The Event Centre’s greatest asset is its mammoth size: at a whopping 30,000 square feet, it has a normal-times capacity of around 3,000 people. The club has capitalized on all that space, capping the number of people who can be inside at approximately 300 people. Romanov Romanov Architects were hired to map out the club and make sure all the tables were six feet apart at minimum, with proper room for navigating between tables and accessing washrooms, entrances and exits. They also built physical-distancing signage into the design. Government regulations allow for up to 10 people at a table, but the club decided to limit parties to six to optimize members’ comfort.
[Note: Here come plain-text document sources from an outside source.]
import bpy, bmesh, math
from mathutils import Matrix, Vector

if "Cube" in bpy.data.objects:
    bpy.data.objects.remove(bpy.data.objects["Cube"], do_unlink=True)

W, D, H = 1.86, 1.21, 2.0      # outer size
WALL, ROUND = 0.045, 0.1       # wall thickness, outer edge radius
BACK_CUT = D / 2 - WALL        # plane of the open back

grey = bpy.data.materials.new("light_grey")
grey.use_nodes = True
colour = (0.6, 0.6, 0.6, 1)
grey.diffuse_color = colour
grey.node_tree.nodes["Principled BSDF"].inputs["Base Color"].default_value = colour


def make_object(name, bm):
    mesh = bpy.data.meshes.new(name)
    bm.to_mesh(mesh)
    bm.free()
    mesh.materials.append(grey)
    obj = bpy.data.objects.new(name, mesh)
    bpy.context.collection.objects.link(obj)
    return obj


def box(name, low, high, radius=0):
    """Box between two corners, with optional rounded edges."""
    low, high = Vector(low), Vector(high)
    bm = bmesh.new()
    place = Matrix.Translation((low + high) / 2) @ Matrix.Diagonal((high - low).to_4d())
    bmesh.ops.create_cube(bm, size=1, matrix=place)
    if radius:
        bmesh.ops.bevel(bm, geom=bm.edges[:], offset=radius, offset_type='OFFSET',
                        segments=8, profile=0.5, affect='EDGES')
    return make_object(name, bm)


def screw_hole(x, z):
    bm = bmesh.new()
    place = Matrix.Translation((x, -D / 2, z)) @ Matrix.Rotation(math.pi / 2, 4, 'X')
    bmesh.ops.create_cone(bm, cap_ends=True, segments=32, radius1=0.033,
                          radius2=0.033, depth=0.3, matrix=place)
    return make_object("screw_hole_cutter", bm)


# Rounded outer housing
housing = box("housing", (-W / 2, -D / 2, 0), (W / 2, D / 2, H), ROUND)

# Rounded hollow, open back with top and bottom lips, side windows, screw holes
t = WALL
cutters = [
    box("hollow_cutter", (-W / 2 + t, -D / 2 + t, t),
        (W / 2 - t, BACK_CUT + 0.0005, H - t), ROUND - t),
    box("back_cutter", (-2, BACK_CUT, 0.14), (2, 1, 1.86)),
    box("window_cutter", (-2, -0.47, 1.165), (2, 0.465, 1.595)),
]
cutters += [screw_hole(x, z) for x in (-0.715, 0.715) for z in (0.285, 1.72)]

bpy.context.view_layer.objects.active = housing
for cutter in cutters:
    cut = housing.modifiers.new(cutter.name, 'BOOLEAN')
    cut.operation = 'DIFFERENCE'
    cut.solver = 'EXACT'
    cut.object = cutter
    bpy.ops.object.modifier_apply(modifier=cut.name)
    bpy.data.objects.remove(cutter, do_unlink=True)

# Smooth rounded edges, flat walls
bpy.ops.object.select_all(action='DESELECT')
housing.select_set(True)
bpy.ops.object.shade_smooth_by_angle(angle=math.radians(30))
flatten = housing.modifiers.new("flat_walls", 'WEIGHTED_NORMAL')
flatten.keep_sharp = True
The layout took about two weeks to design, and some tables were removed to prevent crowding. Unlike restaurants, which often have to block off every other booth to create space, the club’s footprint is big enough that they could simply place the tables far apart. Warner says it’s a stark contrast to some of the packed patios across the city—many of the club’s tables are separated by as much as 12 feet. The team even consulted with Toronto Public Health to ensure that everything was compliant.

To keep the crowds down, the club is members-only: fans can opt for either a platinum membership, which costs $15,000 and secures them a table every Saturday night and access to every game and premium event; or gold, which is $10,000 and includes access to a booth every other Saturday night. Both packages also include perks like valet parking and concierge services. “It’s not the same as being at a live game, but this is the next best thing right now,” Warner says. Here’s a sneak peek inside the splashy new club:

The Toronto Sport Club opened on August 1 at Exhibition Space. The historic venue features a 60-foot-high crystal dome, 27-foot ceilings, and plenty of enormous TV and projection screens for fans to take in the game.


From idea to execution, the club came to life in about five weeks. On opening night, there were 22 tables full of NBA fans ready to watch the Raptors’ first game in months, against LeBron James and the Lakers. “People were just ecstatic. They felt comfortable being out and with everything that we were doing,” Warner says. The next day, people showed up again to watch the Leafs.


The club currently has 25 members, who have come out to watch Raptors battle it out with the Lakers, Magic, Grizzlies and Bucks, and see the Leafs take on the Blue Jackets.


Behind each group is a large serving table, which leaves room on the dining tables for bottles of wine, appetizers and, most importantly, hand sanitizer. 


The menu includes classic pub fare like sliders, cauliflower popcorn, tacos and grilled chicken skewers.


There’s also an old-fashioned shrimp cocktail.


One of the menu’s signature items is Terry’s Platter, which comes with a Tomahawk steak, a ribeye and a medallion. The platter is named after one of the club’s members. After visiting one evening with his three friends, he devoured the largest steak platter available and informed the club that it wasn’t enough meat. When he returned the next day, he was pleased to discover the platter had been upgraded with an extra Tomahawk steak, more sides and his name. 


Temperature checks are mandatory for all club-goers and staff when they enter the venue, and everyone must wear masks inside when they’re not at their tables.


The club started with a team of approximately 50 servers. Now, including bussers, kitchen staff, and security, there are about 100 people on staff. Employees all wear clear masks so they can still be friendly and welcoming toward members. “To have a smile on your face, and to see that smile is huge. We felt it was necessary to provide the hospitality that people like,” he says.

Toronto Sport Club, 15 Saskatchewan Rd., 416-595-5554.